(PROVIDED DATA)

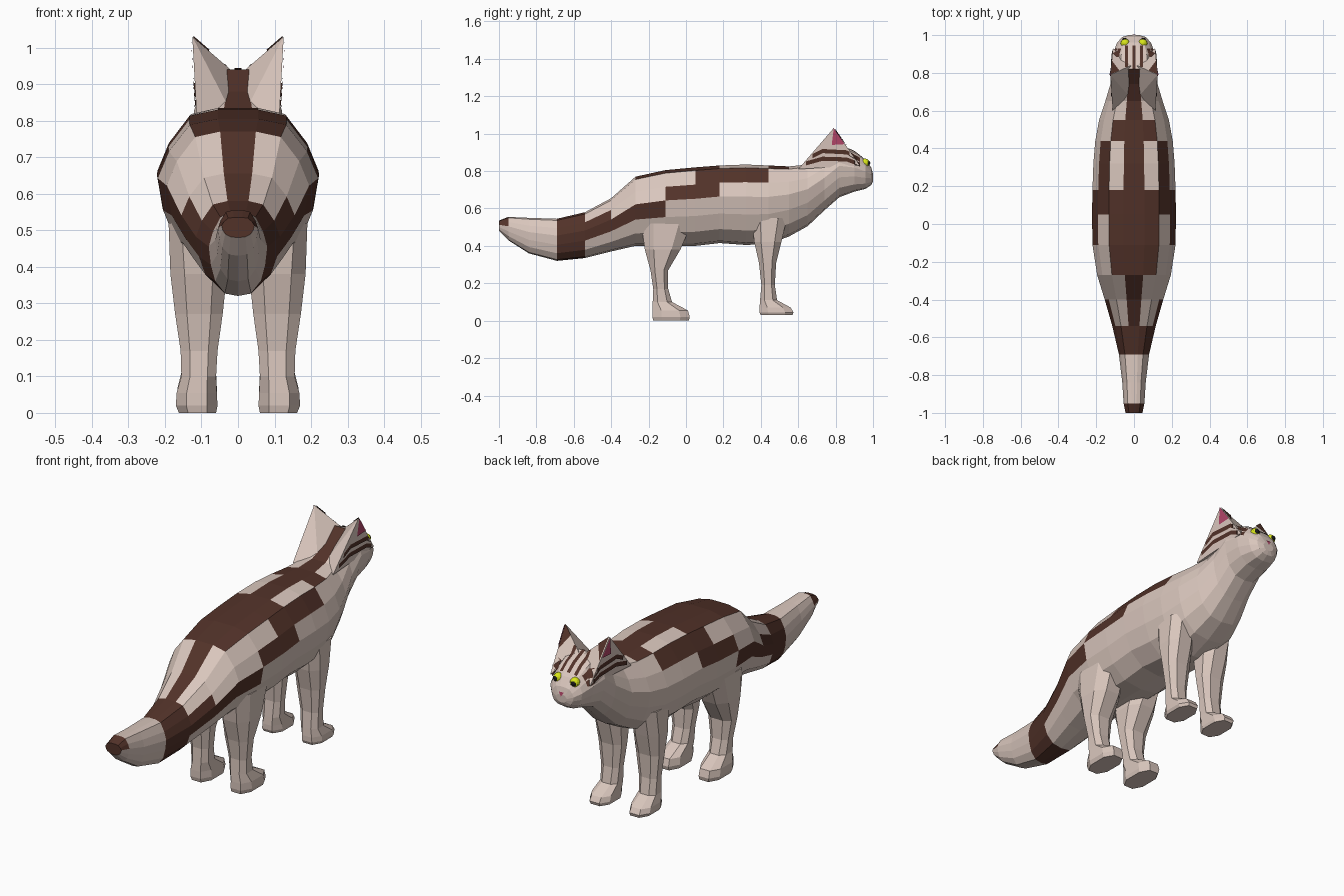
import bpy, bmesh
from mathutils import Vector
from mathutils.bvhtree import BVHTree

if "Cube" in bpy.data.objects:
    bpy.data.objects.remove(bpy.data.objects["Cube"])


def material(name, rgb):
    m = bpy.data.materials.new(name)
    m.diffuse_color = (*rgb, 1)
    m.use_nodes = True
    m.node_tree.nodes["Principled BSDF"].inputs["Base Color"].default_value = m.diffuse_color
    return m


CREAM = material("cream", (0.70, 0.57, 0.51))
BROWN = material("brown", (0.085, 0.032, 0.022))
PINK = material("pink", (0.45, 0.06, 0.14))
YELLOW = material("yellow", (0.70, 0.80, 0.01))
BLACK = material("black", (0.01, 0.01, 0.01))


def make(name, verts, faces, mats, index=None, recalc=True):
    me = bpy.data.meshes.new(name)
    me.from_pydata([tuple(v) for v in verts], [], faces)
    for m in mats:
        me.materials.append(m)
    for p in me.polygons:
        p.material_index = index[p.index] if index else 0
    if recalc:
        bm = bmesh.new()
        bm.from_mesh(me)
        bmesh.ops.recalc_face_normals(bm, faces=bm.faces)
        bm.to_mesh(me)
        bm.free()
    ob = bpy.data.objects.new(name, me)
    bpy.context.collection.objects.link(ob)
    return ob


def loft(rings):
    n = len(rings[0])
    verts = [v for r in rings for v in r]
    faces = [(i * n + j, i * n + (j + 1) % n, (i + 1) * n + (j + 1) % n, (i + 1) * n + j)
             for i in range(len(rings) - 1) for j in range(n)]
    faces += [tuple(range(n)), tuple(range(len(verts) - n, len(verts)))]
    return verts, faces


# Body: tail, trunk, neck and head in one loft: y, top z, bottom z, half width
SECTIONS = [
    (-1.0, .535, .48, .045), (-.95, .555, .43, .055), (-.84, .55, .36, .062),
    (-.69, .545, .32, .08), (-.54, .58, .335, .115), (-.40, .655, .37, .155),
    (-.27, .77, .40, .195), (-.11, .805, .40, .22), (.05, .82, .40, .222),
    (.18, .83, .415, .22), (.32, .835, .405, .215), (.44, .83, .41, .205),
    (.55, .825, .45, .185), (.65, .835, .505, .152), (.74, .88, .59, .125),
    (.82, .94, .66, .12), (.90, .905, .69, .112), (.96, .86, .705, .09),
    (.99, .82, .725, .062), (1.0, .785, .745, .03)]
PROFILE = [(0, 1), (.25, 1), (.6, .96), (.86, .78), (1, .6),
           (.93, .38), (.78, .18), (.45, .03), (0, 0)]
FULL = PROFILE + [(-x, z) for x, z in PROFILE[-2:0:-1]]
# brown strips (0 = spine, 7 = belly) for each segment along the body
MARKS = {0: (0, 1, 2, 3), 3: range(8), 4: (0, 3, 4), 5: (0, 4), 6: (0, 1, 4),
         7: (0, 1, 3), 8: (0, 1, 2, 3), 9: (0, 2), 10: (0, 2), 11: (0, 1),
         12: (0,), 13: (0,), 14: (0,)}

rings = [[(fx * w, y, b + fz * (t - b)) for fx, fz in FULL] for y, t, b, w in SECTIONS]
bverts, bfaces = loft(rings)
marks = []
for k in range(len(bfaces)):
    i, j = divmod(k, 16)
    marks.append(int(min(j, 15 - j) in MARKS.get(i, ())))
marks[-2:] = [1, 0]
make("body", bverts, bfaces, [CREAM, BROWN], marks)

# Ears
EAR = [(.113, .60, .81), (.112, .93, .83), (.015, .84, .935), (.03, .68, .845), (.125, .79, 1.03)]
EAR_FACES = [(0, 1, 4), (1, 2, 4), (2, 3, 4), (3, 0, 4), (3, 2, 1, 0)]
ear_verts = {s: [Vector((s * x, y, z)) for x, y, z in EAR] for s in (1, -1)}
allv, allf = [Vector(v) for v in bverts], list(bfaces)
for s, label in ((1, "right"), (-1, "left")):
    make("ear_" + label, ear_verts[s], EAR_FACES, [CREAM])
    allf += [tuple(a + len(allv) for a in f) for f in EAR_FACES]
    allv += ear_verts[s]
tree = BVHTree.FromPolygons(allv, allf)


# Thin coloured patches laid on the surface
def project(p, view):
    start = {"side": lambda: Vector((1, *p)), "top": lambda: Vector((*p, 2)),
             "front": lambda: Vector((p[0], 2, p[1]))}[view]()
    d = {"side": Vector((-1, 0, 0)), "top": Vector((0, 0, -1)), "front": Vector((0, -1, 0))}[view]
    hit = tree.ray_cast(start, d)[0]
    return None if hit is None else hit - d * .004


def patch(name, quads, mat, mirrored=True):
    for s in ((1, -1) if mirrored else (1,)):
        verts, faces = [], []
        for q in quads:
            faces.append(tuple(range(len(verts), len(verts) + len(q))))
            verts += [(s * v[0], v[1], v[2]) for v in q]
        make(name, verts, faces, [mat], recalc=False)


def ribbon(name, path, view, offset, mirrored=True):
    steps, pairs = 5, []
    for (a, b), (c, d) in zip(path, path[1:]):
        for k in range(steps + 1):
            t = k / steps
            p = (a + (c - a) * t, b + (d - b) * t)
            pairs.append((project((p[0] - offset[0], p[1] - offset[1]), view),
                          project((p[0] + offset[0], p[1] + offset[1]), view)))
    quads = [(p[0], q[0], q[1], p[1]) for p, q in zip(pairs, pairs[1:])
             if None not in p + q and (p[0] - q[0]).length > 1e-5]
    patch(name, quads, BROWN, mirrored)


ribbon("cheek_stripe_upper", [(.64, .862), (.73, .907), (.86, .90), (.93, .86)], "side", (0, .011))
ribbon("cheek_stripe_lower", [(.62, .835), (.73, .866), (.86, .862), (.93, .835)], "side", (0, .011))
ribbon("brow_stripe", [(.04, .83), (.04, .945)], "top", (.008, 0))
ribbon("forehead_stripe", [(0, .82), (0, .945)], "top", (.009, 0), False)

# Ear colours: pink outer side, brown inner side
a, b, c, d, tip = ear_verts[1]
low = tip.lerp(b, .43)
back = tip.lerp(a.lerp(b, .5), .43)
out = Vector((.004, 0, 0))
patch("ear_pink", [(tip + out, back + out, low + out)], PINK)
inner = Vector((-.003, .003, .002))
patch("ear_brown", [(tip + inner, tip.lerp(b, .5) + inner, tip.lerp(c, .4) + inner)], BROWN)

# Nose
nose = [project(p, "front") for p in ((-.014, .797), (.014, .797), (0, .775))]
patch("nose", [nose], PINK, False)


# Eyes
def ball(name, loc, r, mat):
    bpy.ops.mesh.primitive_uv_sphere_add(segments=12, ring_count=8, radius=r, location=loc)
    bpy.context.object.name = name
    bpy.context.object.data.materials.append(mat)


for s in (1, -1):
    ball("eye", (s * .047, .957, .843), .024, YELLOW)
    ball("pupil", (s * .05, .972, .843), .0135, BLACK)

# Legs: z, back y, front y, inner x, outer x for each ring
HIND = [(.52, -.24, .03, .05, .19), (.38, -.22, -.03, .03, .185), (.27, -.19, -.095, .042, .172),
        (.17, -.175, -.095, .056, .157), (.10, -.178, -.075, .06, .155),
        (.055, -.18, .01, .058, .168), (.02, -.18, .02, .056, .17), (.0, -.175, .015, .06, .162)]
FORE = [(.55, .35, .54, .05, .18), (.42, .365, .51, .035, .18), (.31, .39, .482, .04, .17),
        (.19, .403, .475, .055, .157), (.11, .396, .487, .06, .155),
        (.07, .393, .56, .058, .165), (.045, .393, .575, .057, .167), (.03, .40, .57, .06, .16)]


def leg(name, table, s):
    oct8 = [(.25, 0), (.75, 0), (1, .25), (1, .75), (.75, 1), (.25, 1), (0, .75), (0, .25)]
    rings = [[(s * (x0 + u * (x1 - x0)), y0 + v * (y1 - y0), z) for u, v in oct8]
             for z, y0, y1, x0, x1 in table]
    make(name, *loft(rings), [CREAM])


for s, label in ((1, "right"), (-1, "left")):
    leg("hind_leg_" + label, HIND, s)
    leg("front_leg_" + label, FORE, s)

(End PROVIDED DATA)

TASK DIRECTIONS => Give back every line of the listing where the word "FULL" shows up.

YOUR RESPONSE =>
FULL = PROFILE + [(-x, z) for x, z in PROFILE[-2:0:-1]]
rings = [[(fx * w, y, b + fz * (t - b)) for fx, fz in FULL] for y, t, b, w in SECTIONS]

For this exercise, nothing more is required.